AIM OF THE EXERCISE
Go over the listing that follows and work out how many lines have the string "centre"; reply with the number by itself.

═════ WORKING DATA ═════

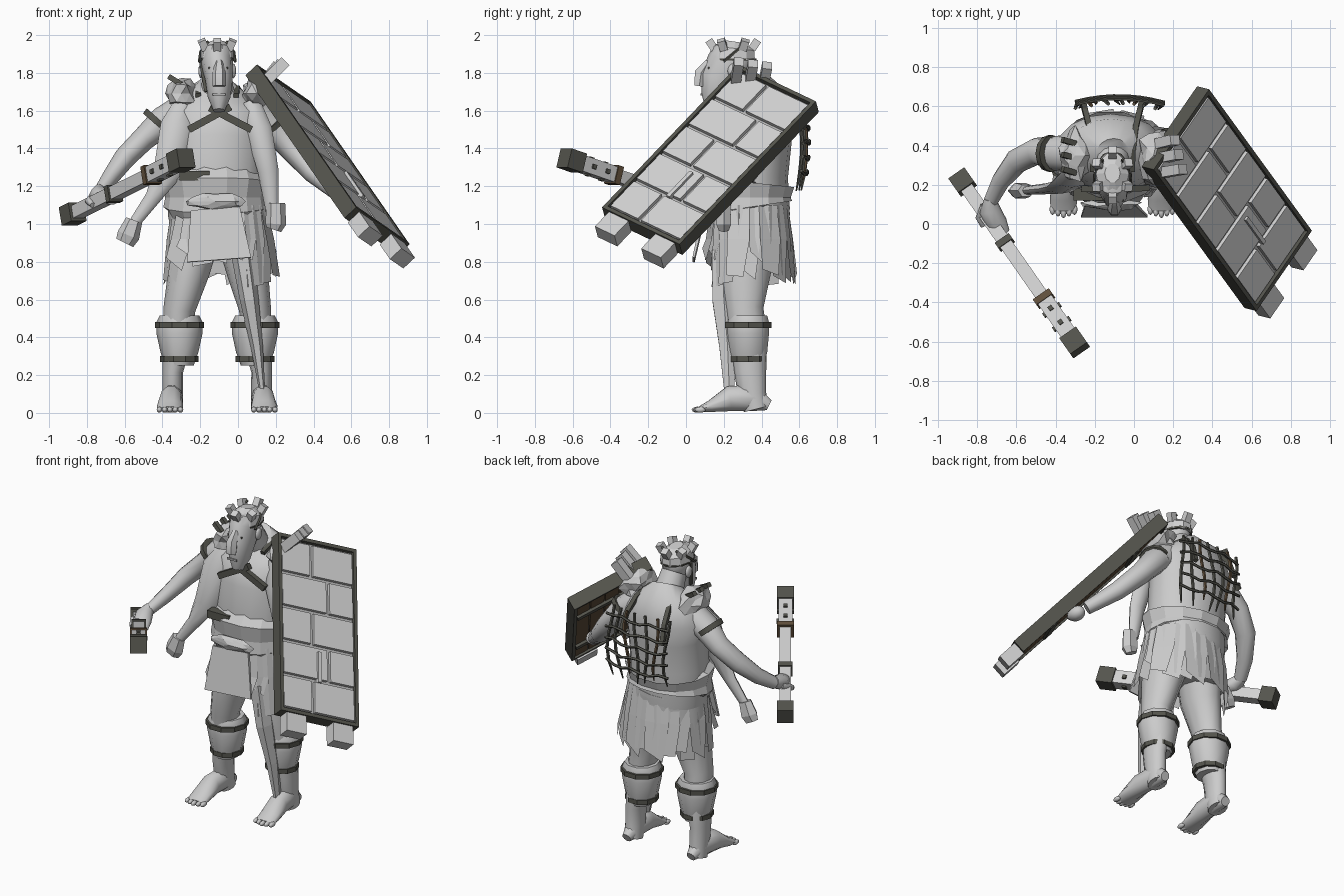
import bpy, bmesh, math, random
from mathutils import Vector, Matrix

random.seed(4)
cube = bpy.data.objects.get("Cube")
if cube:
    bpy.data.objects.remove(cube)


def material(name, rgb):
    m = bpy.data.materials.new(name)
    m.use_nodes = True
    m.diffuse_color = (*rgb, 1)
    m.node_tree.nodes["Principled BSDF"].inputs["Base Color"].default_value = (*rgb, 1)
    return m


SKIN = material("pale grey skin", (0.6, 0.6, 0.6))
STONE = material("light stone", (0.64, 0.64, 0.64))
DARK = material("dark iron", (0.09, 0.09, 0.075))
WOOD = material("brown wood", (0.12, 0.08, 0.045))
MORTAR = material("mid grey mortar", (0.46, 0.46, 0.46))


def finish(name, bm, mat, smooth=False):
    bmesh.ops.recalc_face_normals(bm, faces=bm.faces)
    me = bpy.data.meshes.new(name)
    bm.to_mesh(me)
    bm.free()
    me.materials.append(mat)
    for p in me.polygons:
        p.use_smooth = smooth
    if smooth:
        me.set_sharp_from_angle(angle=math.radians(50))
    ob = bpy.data.objects.new(name, me)
    bpy.context.scene.collection.objects.link(ob)
    return ob


def tube(name, rings, mat, n=12, ref=(0, 1, 0), smooth=True):
    """Capped skin along rings (x, y, z, half width, half depth)."""
    bm = bmesh.new()
    pts = [Vector(r[:3]) for r in rings]
    loops = []
    for i, r in enumerate(rings):
        t = (pts[min(i + 1, len(pts) - 1)] - pts[max(i - 1, 0)]).normalized()
        u = Vector(ref).cross(t).normalized()
        v = t.cross(u)
        k, ph = (math.sqrt(2), math.pi / 4) if n == 4 else (1, 0)
        angles = [ph + math.tau * j / n for j in range(n)]
        loops.append([bm.verts.new(pts[i] + u * r[3] * k * math.cos(a) + v * r[-1] * k * math.sin(a))
                      for a in angles])
    for a, b in zip(loops, loops[1:]):
        for j in range(n):
            bm.faces.new((a[j], a[(j + 1) % n], b[(j + 1) % n], b[j]))
    bm.faces.new(loops[0])
    bm.faces.new(loops[-1])
    return finish(name, bm, mat, smooth)


def beam(name, p, q, w, h, mat, ref=(0, 1, 0)):
    return tube(name, [(*p, w, h), (*q, w, h)], mat, 4, ref, False)


def box(name, centre, size, mat, frame=Matrix()):
    bm = bmesh.new()
    bmesh.ops.create_cube(bm, size=1, matrix=frame @ Matrix.Translation(centre) @ Matrix.Diagonal((*size, 1)))
    return finish(name, bm, mat)


def lump(name, centre, size, mat, jitter=0.0, smooth=False):
    bm = bmesh.new()
    bmesh.ops.create_icosphere(bm, subdivisions=2, radius=1)
    for v in bm.verts:
        v.co *= 1 + random.uniform(-jitter, jitter)
        v.co = Vector(centre) + Vector(a * b for a, b in zip(v.co, size))
    return finish(name, bm, mat, smooth)


# Torso, neck and head
tube("torso", [(-.1, .34, .82, .22, .17), (-.12, .35, 1.05, .25, .2), (-.12, .34, 1.25, .255, .2),
               (-.12, .36, 1.45, .26, .2), (-.12, .38, 1.58, .28, .185), (-.12, .39, 1.67, .21, .15),
               (-.11, .35, 1.74, .09, .1)], SKIN, 16)
tube("head", [(-.1, .14, 1.6, .03, .04), (-.1, .16, 1.67, .06, .08), (-.1, .18, 1.76, .072, .11),
              (-.11, .23, 1.85, .085, .12), (-.11, .255, 1.92, .085, .11), (-.11, .26, 1.95, .05, .06)], SKIN)
tube("neck", [(-.11, .38, 1.62, .1, .09), (-.11, .28, 1.8, .075, .08)], SKIN)
tube("nose", [(-.1, .12, 1.86, .02, .02), (-.1, .08, 1.8, .036, .04), (-.1, .07, 1.73, .036, .03)], SKIN, 6)
beam("mouth", (-.135, .081, 1.685), (-.065, .081, 1.685), .006, .004, MORTAR)
tube("cap", [(-.11, .25, 1.875, .093, .122), (-.11, .255, 1.93, .084, .112), (-.11, .26, 1.965, .04, .05)],
     STONE, 10, smooth=False)
tube("cap_band", [(-.11, .25, 1.866, .092, .122), (-.11, .25, 1.877, .094, .124)], DARK)
beam("cap_strap", (-.2, .24, 1.87), (-.17, .19, 1.7), .008, .01, DARK)
for s in (-1, 1):
    lump("ear", (-.11 + s * .085, .25, 1.81), (.015, .03, .04), SKIN, 0, True)
    box("eye", (-.105 + s * .04, .12, 1.825), (.022, .009, .01), DARK)
    tube("cap_side_strap", [(-.11 + s * .095, .2, 1.86, .008), (-.11 + s * .088, .26, 1.91, .008),
                            (-.11 + s * .05, .33, 1.965, .008)], DARK, 5, (1, 0, 0))
for i in range(6):
    a = math.tau * i / 6 + math.pi / 6
    d = Vector((math.cos(a) * .085, math.sin(a) * .115, 0))
    c = Vector((-.11, .25, 1.925)) + d * .85
    beam("cap_block", c, c + d * .28 + Vector((0, 0, .048)), .021, .021, STONE)

# Arms with hands and armbands
tube("right_arm", [(-.27, .36, 1.6, .1, .1), (-.4, .36, 1.54, .08, .09), (-.5, .37, 1.45, .063, .07),
                   (-.6, .32, 1.35, .058, .065), (-.68, .22, 1.24, .045, .05), (-.73, .12, 1.17, .035, .04)], SKIN)
tube("right_hand", [(-.735, .13, 1.18, .03, .035), (-.735, .07, 1.155, .055, .045), (-.7, .0, 1.14, .055, .035),
                    (-.665, -.05, 1.12, .035, .02)], SKIN, 10, (0, 0, 1))
tube("right_thumb", [(-.76, .09, 1.15, .025), (-.79, .03, 1.12, .02), (-.77, -.01, 1.1, .014)], SKIN, 8, (0, 0, 1))
tube("right_armband", [(-.418, .36, 1.555, .087, .095), (-.44, .36, 1.53, .084, .093)], DARK)
tube("left_arm", [(.05, .37, 1.6, .1, .1), (.18, .4, 1.52, .08, .09), (.29, .4, 1.39, .065, .07),
                  (.4, .32, 1.27, .055, .06), (.53, .19, 1.16, .04, .045)], SKIN)
tube("left_armband", [(.165, .39, 1.545, .09, .098), (.182, .4, 1.522, .088, .096)], DARK)
lump("left_hand", (.57, .14, 1.13), (.05, .065, .045), SKIN, .05, True)

# Legs, feet and shin guards
for side, x, hip in (("right", -.31, -.22), ("left", .09, .01)):
    s = -1 if side == "right" else 1
    a = x + s * .035
    tube(side + "_leg", [(hip, .34, .95, .13, .15), (hip + s * .04, .31, .75, .11, .14), (x, .31, .55, .085, .1),
                         (x + s * .01, .33, .4, .08, .1), (a, .34, .22, .055, .085), (a, .35, .1, .055, .075),
                         (a, .37, .02, .055, .065)], SKIN)
    tube(side + "_foot", [(a, .44, .04, .03, .03), (a, .36, .08, .055, .075), (a + s * .01, .23, .075, .06, .07),
                          (a + s * .015, .13, .035, .07, .033), (a + s * .015, .07, .018, .065, .016)],
         SKIN, 10, (0, 0, 1))
    for i in range(5):
        lump(side + "_toe", (a + s * .015 + (i - 2) * .028, .06 + .008 * abs(i - 2), .017), (.015, .03, .016), SKIN, 0, True)
    tube(side + "_shin_guard", [(x, .33, .25, .075, .085), (x, .33, .32, .1, .105), (x, .33, .42, .122, .115),
                                (x, .33, .48, .122, .115), (x, .33, .515, .105, .105)], SKIN, 10)
    for z, r in ((.285, .102), (.465, .13)):
        tube(side + "_shin_band", [(x, .33, z - .015, r, r), (x, .33, z + .015, r, r)], DARK, 10, smooth=False)

# Folded cloth strip in front of the left leg
tube("long_cloth_strip", [(.02, .19, .86, .06, .06), (.06, .2, .6, .05, .07), (.1, .22, .35, .032, .05),
                          (.13, .23, .1, .015, .03)], SKIN, 6, smooth=False)

# Belt and ragged skirt
tube("belt", [(-.12, .35, 1.07, .25, .21), (-.12, .34, 1.09, .275, .23), (-.12, .34, 1.14, .265, .22),
              (-.12, .34, 1.22, .285, .24), (-.12, .35, 1.235, .25, .2)], SKIN, 14, smooth=False)
lump("belt_buckle", (-.12, .1, 1.12), (.15, .03, .045), SKIN, .2)
box("pouch", (-.23, .15, 1.255), (.16, .06, .05), DARK)
tube("skirt_lining", [(-.1, .34, .84, .28, .2), (-.12, .35, 1.1, .24, .2)], SKIN, 16)
bm = bmesh.new()
count = 12
for layer in range(2):
    for i in range(count):
        a, w = math.tau * (i + layer * .5) / count, .27
        bottom = random.uniform(.67, .79) if math.sin(a) > -.75 else random.uniform(.78, .83)
        flare = random.uniform(-.005, .035)

        def at(ang, z, grow):
            return bm.verts.new((-.1 + (.25 + grow * 1.6) * math.cos(ang), .335 + (.205 + grow) * math.sin(ang), z))
        top = [at(a - w, 1.1, 0), at(a + w, 1.1, 0)]
        mid = [at(a - w, .92, .01 + flare / 2), at(a + w, .92, .01 + flare / 2)]
        low = [at(a - w * .9, bottom + random.uniform(-.02, .08), .015 + flare), at(a + w * .5, bottom, .015 + flare)]
        for p, q in ((top, mid), (mid, low)):
            bm.faces.new((p[0], p[1], q[1], q[0]))
finish("skirt_strips", bm, SKIN)
tube("front_apron", [(-.12, .1, 1.08, .13, .01), (-.1, .04, .81, .17, .006)], SKIN, 4, smooth=False)

# Hanging cloth sashes with weighted ends
tube("right_sash", [(-.29, .3, 1.64, .05, .04), (-.32, .225, 1.52, .09, .04), (-.37, .19, 1.28, .078, .035),
                    (-.45, .18, 1.14, .042, .028), (-.56, .17, .99, .028, .022)], SKIN, 8)
tube("right_sash_weight", [(-.55, .17, 1.02, .045, .035), (-.58, .17, .94, .06, .045), (-.6, .17, .9, .05, .03)],
     SKIN, 6, smooth=False)
tube("left_sash", [(.07, .3, 1.64, .05, .04), (.11, .23, 1.5, .07, .045), (.16, .22, 1.28, .055, .035),
                   (.18, .21, 1.08, .035, .025)], SKIN, 8)
tube("left_sash_weight", [(.2, .2, 1.11, .05, .04), (.2, .2, 1.0, .055, .045), (.19, .2, .97, .04, .03)],
     SKIN, 6, smooth=False)

# Chest and back straps, shoulder armour
for p, q in (((-.26, .18, 1.5), (-.04, .175, 1.62)), ((-.15, .175, 1.615), (.07, .185, 1.5))):
    beam("chest_strap", p, q, .019, .016, DARK)
for s in (-1, 1):
    tube("back_strap", [(-.11 + s * .1, .27, 1.68, .012, .014), (-.11 + s * .105, .38, 1.72, .012, .014),
                        (-.11 + s * .12, .5, 1.69, .012, .014), (-.11 + s * .14, .58, 1.6, .012, .014),
                        (-.11 + s * .15, .62, 1.48, .012, .014)], DARK, 4, (1, 0, 0), False)
    lump("shoulder_guard", (-.1 + s * .2, .35, 1.69), (.085, .13, .085), SKIN, .22)
for i in range(3):
    y = .26 + i * .075
    beam("right_shoulder_spike", (-.3, y, 1.74), (-.365, y + .02, 1.78), .014, .014, DARK)
    beam("left_shoulder_block", (.13, y, 1.74), (.25 - i * .02, y + .02, 1.86 - i * .01), .03, .026, STONE)


# Woven cage on the back
def cage_y(x, z):
    return .64 - .6 * (x + .08) ** 2 - .5 * (z - 1.42) ** 2


for i in range(7):
    x = -.28 + i * .068
    low = random.uniform(1.17, 1.25)
    zs = [low + (1.64 - low) * k / 5 for k in range(6)]
    tube("cage_upright", [(x + .02 * math.sin(k + i), cage_y(x, z), z, .004 + .006 * min(k, 1)) for k, z in enumerate(zs)],
         WOOD if i % 3 == 1 else DARK, 5, (1, 0, 0))
for i in range(5):
    z = 1.27 + i * .08
    tube("cage_hoop", [(-.3 + k * .065, cage_y(-.3 + k * .065, z) + .014, z + .012 * math.sin(k * 2 + i), .009)
                       for k in range(8)], DARK, 5, (0, 0, 1))

# Club: shaft, collars, studded head and iron ends
start, end = Vector((-.9, .25, 1.04)), Vector((-.275, -.645, 1.35))
UP = (0, 0, 1)


def club(name, a, b, r, mat):
    return beam(name, start.lerp(end, a), start.lerp(end, b), r, r, mat, UP)


club("club_shaft", .03, .75, .034, STONE)
club("club_head", .7, .95, .042, STONE)
for a, b, r, mat in ((0, .08, .05, DARK), (.91, 1, .052, DARK), (.37, .4, .044, DARK), (.69, .72, .05, WOOD)):
    club("club_collar", a, b, r, mat)
along = (end - start).normalized()
side = Vector(UP).cross(along).normalized()
for d in (side, along.cross(side)):
    for f in (.77, .85):
        c = start.lerp(end, f)
        beam("club_stud", c - d * .052, c + d * .052, .012, .012, DARK, along)

# Shield: frame, bricks and battlements, in its own tilted frame
ex = Vector((.29, .42, -.2)).normalized()
ez = -ex.cross(Vector((.56, -.67, -.78))).normalized()
ey = ex.cross(ez)
F = Matrix((ex, ey if ey.z < 0 else -ey, ez)).transposed().to_4x4()
F.translation = Vector((.492, .125, 1.357))
W, L = .535, 1.17
box("shield_core", (0, 0, -.028), (W - .02, L - .02, .035), MORTAR, F)
for s in (-1, 1):
    box("shield_long_rim", (s * (W / 2 - .011), 0, -.025), (.022, L, .085), DARK, F)
    box("shield_short_rim", (0, s * (L / 2 - .011), -.025), (W, .022, .085), DARK, F)
    box("shield_back_brace", (0, s * .33, -.062), (W - .05, .06, .02), DARK, F)
for i in range(5):
    box("shield_plank", (-.2 + i * .1, 0, -.05), (.092, L - .05, .012), WOOD, F)
    y, split = (i - 2) * .224, (-.04, .07)[i % 2]
    for a, b in ((-.24, split - .011), (split + .011, .24)):
        box("shield_brick", ((a + b) / 2, y, -.003), (b - a, .2, .028), STONE, F)
box("shield_ridge", (.0, .25, .012), (.022, .2, .03), STONE, F)
for x in (-.155, .165):
    box("shield_battlement", (x, L / 2 + .06, -.035), (.135, .12, .085), STONE, F)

═════

RESPONSE TO THE EXERCISE
4